### Saved entries
*** Begin section ***

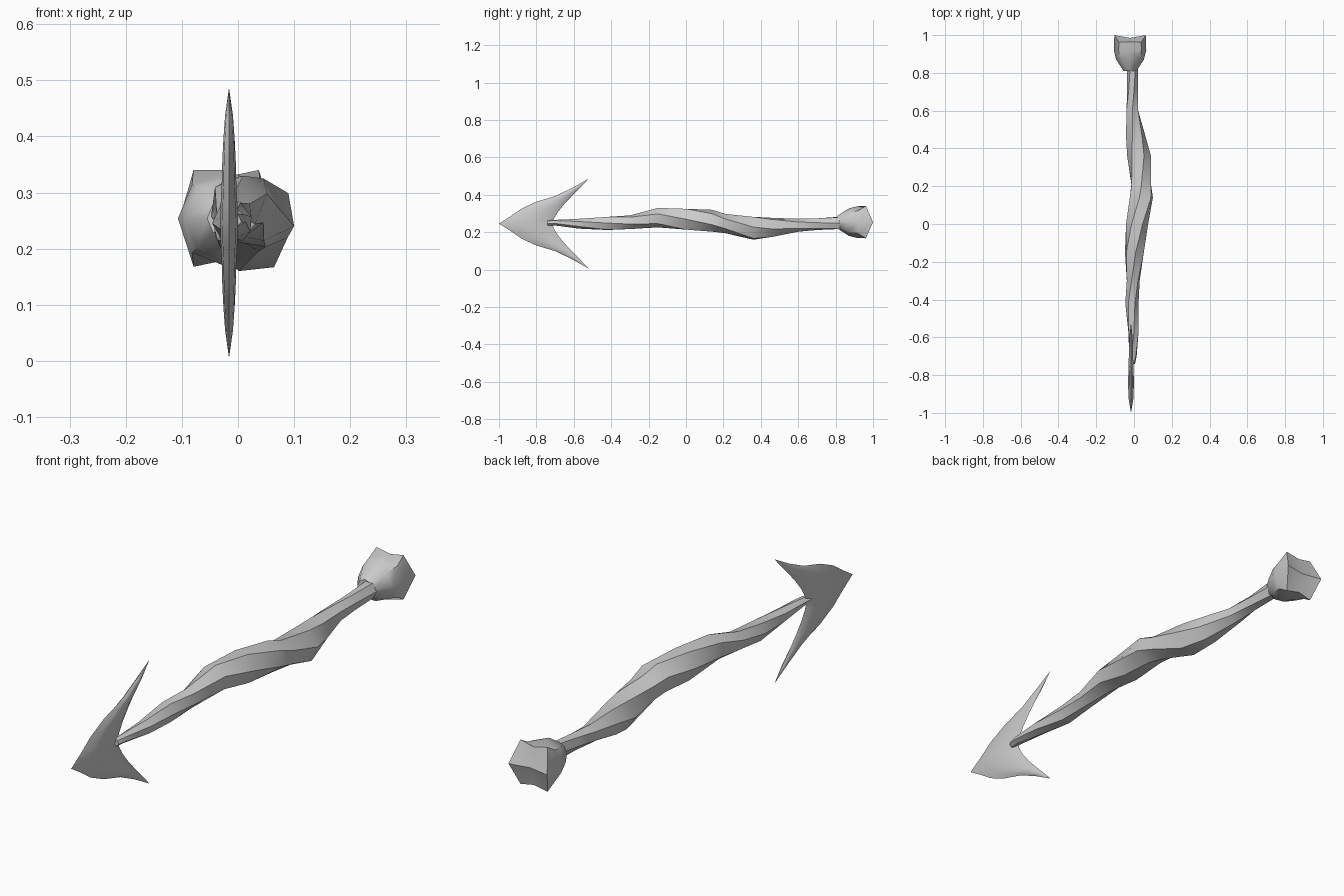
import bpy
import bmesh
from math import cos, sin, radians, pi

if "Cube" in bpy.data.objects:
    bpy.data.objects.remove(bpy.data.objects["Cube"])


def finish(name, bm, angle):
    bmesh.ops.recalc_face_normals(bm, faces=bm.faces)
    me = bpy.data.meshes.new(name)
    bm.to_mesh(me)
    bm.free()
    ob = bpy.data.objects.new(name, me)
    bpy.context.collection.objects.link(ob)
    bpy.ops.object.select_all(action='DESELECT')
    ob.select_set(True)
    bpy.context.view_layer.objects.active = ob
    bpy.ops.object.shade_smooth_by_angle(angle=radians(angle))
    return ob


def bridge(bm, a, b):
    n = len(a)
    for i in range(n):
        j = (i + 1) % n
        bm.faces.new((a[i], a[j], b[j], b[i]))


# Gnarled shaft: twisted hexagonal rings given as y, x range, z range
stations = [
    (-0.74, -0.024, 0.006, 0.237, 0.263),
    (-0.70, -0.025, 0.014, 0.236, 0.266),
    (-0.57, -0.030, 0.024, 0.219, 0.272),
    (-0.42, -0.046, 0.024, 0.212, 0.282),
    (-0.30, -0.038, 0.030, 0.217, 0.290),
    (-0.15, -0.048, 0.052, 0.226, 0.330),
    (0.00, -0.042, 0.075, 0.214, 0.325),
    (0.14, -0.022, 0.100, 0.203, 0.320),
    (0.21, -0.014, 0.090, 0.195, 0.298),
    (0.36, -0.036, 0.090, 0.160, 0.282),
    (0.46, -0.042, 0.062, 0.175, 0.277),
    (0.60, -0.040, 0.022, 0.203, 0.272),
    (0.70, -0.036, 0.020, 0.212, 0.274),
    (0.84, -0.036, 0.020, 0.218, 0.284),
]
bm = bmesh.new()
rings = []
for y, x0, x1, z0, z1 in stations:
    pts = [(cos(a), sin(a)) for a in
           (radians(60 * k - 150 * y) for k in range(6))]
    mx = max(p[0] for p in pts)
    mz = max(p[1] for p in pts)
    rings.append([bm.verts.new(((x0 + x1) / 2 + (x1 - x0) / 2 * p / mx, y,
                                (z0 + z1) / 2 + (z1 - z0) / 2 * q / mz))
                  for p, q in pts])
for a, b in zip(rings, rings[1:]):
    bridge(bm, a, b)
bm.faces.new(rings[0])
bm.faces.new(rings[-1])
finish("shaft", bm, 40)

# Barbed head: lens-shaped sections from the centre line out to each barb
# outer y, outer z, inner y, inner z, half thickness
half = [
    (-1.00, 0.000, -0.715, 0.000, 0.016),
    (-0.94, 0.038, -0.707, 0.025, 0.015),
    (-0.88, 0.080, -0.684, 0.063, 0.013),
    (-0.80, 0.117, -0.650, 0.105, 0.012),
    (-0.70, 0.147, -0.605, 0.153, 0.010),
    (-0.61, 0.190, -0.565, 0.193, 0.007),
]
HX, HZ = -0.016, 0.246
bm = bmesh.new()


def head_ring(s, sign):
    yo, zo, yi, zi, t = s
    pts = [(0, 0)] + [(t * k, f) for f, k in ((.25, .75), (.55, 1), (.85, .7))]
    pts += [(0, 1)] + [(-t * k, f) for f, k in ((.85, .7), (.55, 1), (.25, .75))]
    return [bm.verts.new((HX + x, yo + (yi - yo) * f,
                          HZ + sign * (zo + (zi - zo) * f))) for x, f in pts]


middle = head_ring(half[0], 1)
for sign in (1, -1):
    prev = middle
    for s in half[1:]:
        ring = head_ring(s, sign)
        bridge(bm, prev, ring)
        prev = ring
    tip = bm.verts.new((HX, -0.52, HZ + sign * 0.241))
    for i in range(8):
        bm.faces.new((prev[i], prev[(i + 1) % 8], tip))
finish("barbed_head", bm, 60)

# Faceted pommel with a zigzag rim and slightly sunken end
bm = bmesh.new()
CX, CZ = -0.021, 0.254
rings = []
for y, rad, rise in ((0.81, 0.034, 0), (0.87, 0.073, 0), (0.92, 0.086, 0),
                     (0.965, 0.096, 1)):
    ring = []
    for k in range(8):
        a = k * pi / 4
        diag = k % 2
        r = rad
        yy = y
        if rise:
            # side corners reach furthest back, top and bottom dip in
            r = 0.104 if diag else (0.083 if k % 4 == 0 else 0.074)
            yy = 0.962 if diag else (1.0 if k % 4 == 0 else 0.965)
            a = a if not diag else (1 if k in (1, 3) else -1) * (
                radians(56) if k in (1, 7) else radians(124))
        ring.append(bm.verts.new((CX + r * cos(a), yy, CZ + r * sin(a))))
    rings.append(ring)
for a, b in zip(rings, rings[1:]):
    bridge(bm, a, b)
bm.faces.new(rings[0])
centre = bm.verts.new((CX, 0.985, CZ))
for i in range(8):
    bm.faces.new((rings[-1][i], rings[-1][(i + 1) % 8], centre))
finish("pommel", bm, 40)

*** End section ***
*** Begin section ***

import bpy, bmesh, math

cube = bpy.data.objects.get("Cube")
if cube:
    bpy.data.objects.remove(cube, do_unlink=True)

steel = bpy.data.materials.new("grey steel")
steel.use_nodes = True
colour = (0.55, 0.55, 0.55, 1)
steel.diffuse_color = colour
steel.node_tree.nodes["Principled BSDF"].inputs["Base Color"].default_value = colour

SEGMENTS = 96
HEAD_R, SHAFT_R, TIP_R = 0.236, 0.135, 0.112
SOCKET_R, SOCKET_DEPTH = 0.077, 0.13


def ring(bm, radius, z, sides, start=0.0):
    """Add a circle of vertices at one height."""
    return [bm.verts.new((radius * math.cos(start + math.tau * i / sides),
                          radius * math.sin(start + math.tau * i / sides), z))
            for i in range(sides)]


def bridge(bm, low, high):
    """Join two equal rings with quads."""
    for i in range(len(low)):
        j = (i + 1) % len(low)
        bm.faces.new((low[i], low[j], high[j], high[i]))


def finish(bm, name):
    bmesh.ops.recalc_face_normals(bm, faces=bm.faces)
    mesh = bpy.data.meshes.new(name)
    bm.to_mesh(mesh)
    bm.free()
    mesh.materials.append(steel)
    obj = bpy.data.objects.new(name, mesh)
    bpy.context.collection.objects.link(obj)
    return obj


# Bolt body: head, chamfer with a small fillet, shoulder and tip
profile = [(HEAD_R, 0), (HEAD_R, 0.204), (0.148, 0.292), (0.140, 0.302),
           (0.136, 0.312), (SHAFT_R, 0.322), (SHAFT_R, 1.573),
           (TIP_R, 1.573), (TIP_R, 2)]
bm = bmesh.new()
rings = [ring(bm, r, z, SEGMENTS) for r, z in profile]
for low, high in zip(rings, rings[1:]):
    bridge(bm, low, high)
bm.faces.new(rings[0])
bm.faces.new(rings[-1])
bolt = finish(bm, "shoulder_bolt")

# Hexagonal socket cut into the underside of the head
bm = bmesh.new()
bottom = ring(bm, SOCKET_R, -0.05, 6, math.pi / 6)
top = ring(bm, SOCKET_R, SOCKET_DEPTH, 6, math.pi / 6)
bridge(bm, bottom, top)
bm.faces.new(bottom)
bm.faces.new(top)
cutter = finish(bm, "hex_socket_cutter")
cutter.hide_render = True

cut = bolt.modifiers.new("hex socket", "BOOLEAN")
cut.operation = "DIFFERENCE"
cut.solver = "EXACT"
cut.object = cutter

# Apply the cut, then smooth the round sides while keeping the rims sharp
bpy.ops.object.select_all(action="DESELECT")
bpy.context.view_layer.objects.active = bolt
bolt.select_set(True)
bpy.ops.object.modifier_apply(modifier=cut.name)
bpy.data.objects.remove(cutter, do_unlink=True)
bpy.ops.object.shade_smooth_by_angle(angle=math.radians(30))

*** End section ***

### WHAT YOU SHOULD DO
Filter the entries above down to the lines containing the word "verts".

### RESULT
    rings.append([bm.verts.new(((x0 + x1) / 2 + (x1 - x0) / 2 * p / mx, y,
    return [bm.verts.new((HX + x, yo + (yi - yo) * f,
    tip = bm.verts.new((HX, -0.52, HZ + sign * 0.241))
        ring.append(bm.verts.new((CX + r * cos(a), yy, CZ + r * sin(a))))
centre = bm.verts.new((CX, 0.985, CZ))
    return [bm.verts.new((radius * math.cos(start + math.tau * i / sides),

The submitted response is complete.